Problem: In the entries that follow, identify the line containing "# Roots gripping the crystal" and return it together with all later lines, exactly as they appear.

Records for processing:

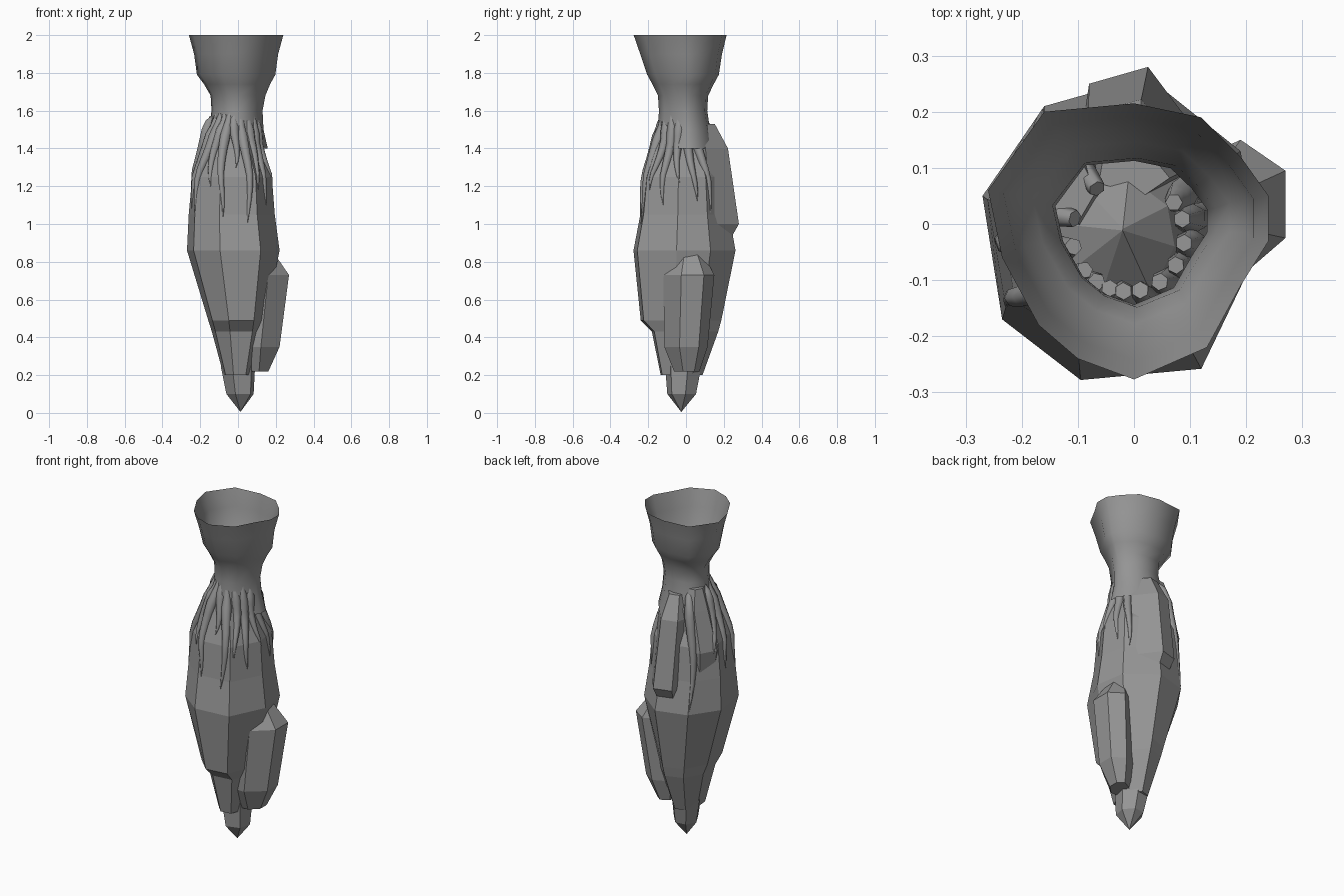
import bpy, bmesh, math
from mathutils import Vector
from mathutils.bvhtree import BVHTree

if "Cube" in bpy.data.objects:
    bpy.data.objects.remove(bpy.data.objects["Cube"])

stone = bpy.data.materials.new("stone grey")
stone.use_nodes = True
grey = (0.3, 0.3, 0.3, 1)
stone.diffuse_color = grey
stone.node_tree.nodes["Principled BSDF"].inputs["Base Color"].default_value = grey


def loft(name, section, rings, caps=True, smooth=False, pivot=None):
    """Stack scaled, shifted copies of a section; rings are (z, x scale, y scale, dx, dy)."""
    bm = bmesh.new()
    c = Vector(pivot) if pivot else sum((Vector(p) for p in section), Vector((0, 0))) / len(section)
    rows = []
    for z, sx, sy, dx, dy in rings:
        rows.append([bm.verts.new((c.x + (x - c.x) * sx + dx, c.y + (y - c.y) * sy + dy, z))
                     for x, y in section])
    for a, b in zip(rows, rows[1:]):
        for i in range(len(a)):
            j = (i + 1) % len(a)
            bm.faces.new((a[i], a[j], b[j], b[i]))
    if caps:
        bm.faces.new(rows[0])
        bm.faces.new(rows[-1])
    bmesh.ops.remove_doubles(bm, verts=bm.verts, dist=0.002)
    bmesh.ops.recalc_face_normals(bm, faces=bm.faces)
    mesh = bpy.data.meshes.new(name)
    bm.to_mesh(mesh)
    tree = BVHTree.FromBMesh(bm)
    bm.free()
    mesh.materials.append(stone)
    for f in mesh.polygons:
        f.use_smooth = smooth
    ob = bpy.data.objects.new(name, mesh)
    bpy.context.collection.objects.link(ob)
    return tree


# Main crystal, widest at mid height with a step low on the front
main_tree = loft("main_crystal",
    [(-.27, .05), (-.235, -.17), (-.095, -.278), (.12, -.258),
     (.22, -.05), (.19, .13), (.025, .262), (-.16, .21)],
    [(1.62, .005, .005, -.02, -.01), (1.52, .42, .4, -.02, -.02), (1.25, .86, .8, -.01, 0),
     (1.05, .93, .87, -.01, 0), (.86, 1, 1, 0, 0), (.49, .62, .79, .01, -.02),
     (.43, .55, .65, .01, 0), (.2, .3, .41, .005, -.02)], pivot=(0, 0))

# Pointed crystal at the bottom end
loft("tip_crystal",
    [(-.09, 0), (-.03, -.11), (.07, -.08), (.09, .01), (.03, .08), (-.05, .07)],
    [(.45, 1, 1, 0, 0), (.24, 1, 1, 0, 0), (.1, .8, .8, .01, -.01), (.005, .005, .005, .01, -.02)])

# Side shard, low on the left, broad at the front
loft("left_shard",
    [(.27, -.025), (.27, .095), (.19, .15), (.08, .1), (.06, -.12), (.16, -.12)],
    [(.86, .5, .5, -.04, 0), (.73, 1, 1, 0, 0), (.35, .9, .85, -.04, -.015),
     (.22, .45, .5, -.055, -.01)])

# Back shard, high up
loft("back_shard",
    [(.025, .28), (-.08, .25), (-.1, .12), (.05, .08), (.13, .14)],
    [(1.53, .55, .5, -.01, -.075), (1.4, .9, .85, -.01, -.042), (1.0, 1, 1, 0, 0),
     (.9, .75, .75, 0, -.03)])

# Upper shard on the right
right_tree = loft("right_shard",
    [(-.24, .06), (-.22, -.02), (-.12, -.06), (-.05, .06), (-.1, .16), (-.19, .15)],
    [(1.57, .45, .45, .04, 0), (1.45, .8, .8, .035, 0), (1.22, 1, 1, -.01, 0),
     (1.05, .8, .8, 0, 0)])

# Open flared collar
rim = [(-.16, .2), (0, .215), (.12, .19), (.19, .12), (.24, .05), (.24, -.03), (.19, -.11),
       (.13, -.22), (0, -.277), (-.1, -.24), (-.17, -.18), (-.235, -.06), (-.26, .06)]
loft("collar", rim,
    [(2, 1, 1, 0, 0), (1.9, .89, .88, 0, .005), (1.79, .83, .77, 0, .015),
     (1.74, .7, .66, .005, .015), (1.68, .58, .54, .01, .015), (1.6, .54, .52, .005, .015),
     (1.5, .58, .56, 0, .02), (1.4, .67, .63, 0, .02)],
    caps=False, smooth=True, pivot=(-.01, -.03))


def root(index, angle, tip_z, width):
    """Tapered strand that runs from the collar down over the crystal surface."""
    cu = bpy.data.curves.new("root_%d" % index, "CURVE")
    cu.dimensions = "3D"
    cu.bevel_depth = 1
    cu.bevel_resolution = 1
    cu.use_fill_caps = True
    sp = cu.splines.new("POLY")
    n = 10
    sp.points.add(n - 1)
    for i in range(n):
        t = i / (n - 1)
        z = 1.58 + (tip_z - 1.58) * t
        a = math.radians(angle + 4 * math.sin(5 * t + index))
        out = Vector((math.cos(a), math.sin(a), 0))
        centre = Vector((-.01, -.02 * (1 - t), z))
        r = .1 + .03 * min(1, t * 2)
        for tree in (main_tree, right_tree):
            hit = tree.ray_cast(centre + out, -out)[0]
            if hit:
                r = max(r, (hit - centre).dot(out))
        p = centre + out * r
        sp.points[i].co = (p.x, p.y, p.z, 1)
        sp.points[i].radius = width * min(.4 + 2 * t, (1 - t) ** .75) + .002
    cu.materials.append(stone)
    ob = bpy.data.objects.new("root_%d" % index, cu)
    bpy.context.collection.objects.link(ob)


# Roots gripping the crystal
roots = [(215, 1.06), (232, 1.2), (250, 1.04), (268, 1.3), (286, 1.0), (305, 1.18), (325, 1.1),
         (348, 1.22), (15, 1.12), (38, 1.06), (128, .88), (165, 1.2), (190, 1.08)]
for k, (ang, tip) in enumerate(roots):
    root(k + 1, ang, tip, .034)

Task solution:
# Roots gripping the crystal
roots = [(215, 1.06), (232, 1.2), (250, 1.04), (268, 1.3), (286, 1.0), (305, 1.18), (325, 1.1),
         (348, 1.22), (15, 1.12), (38, 1.06), (128, .88), (165, 1.2), (190, 1.08)]
for k, (ang, tip) in enumerate(roots):
    root(k + 1, ang, tip, .034)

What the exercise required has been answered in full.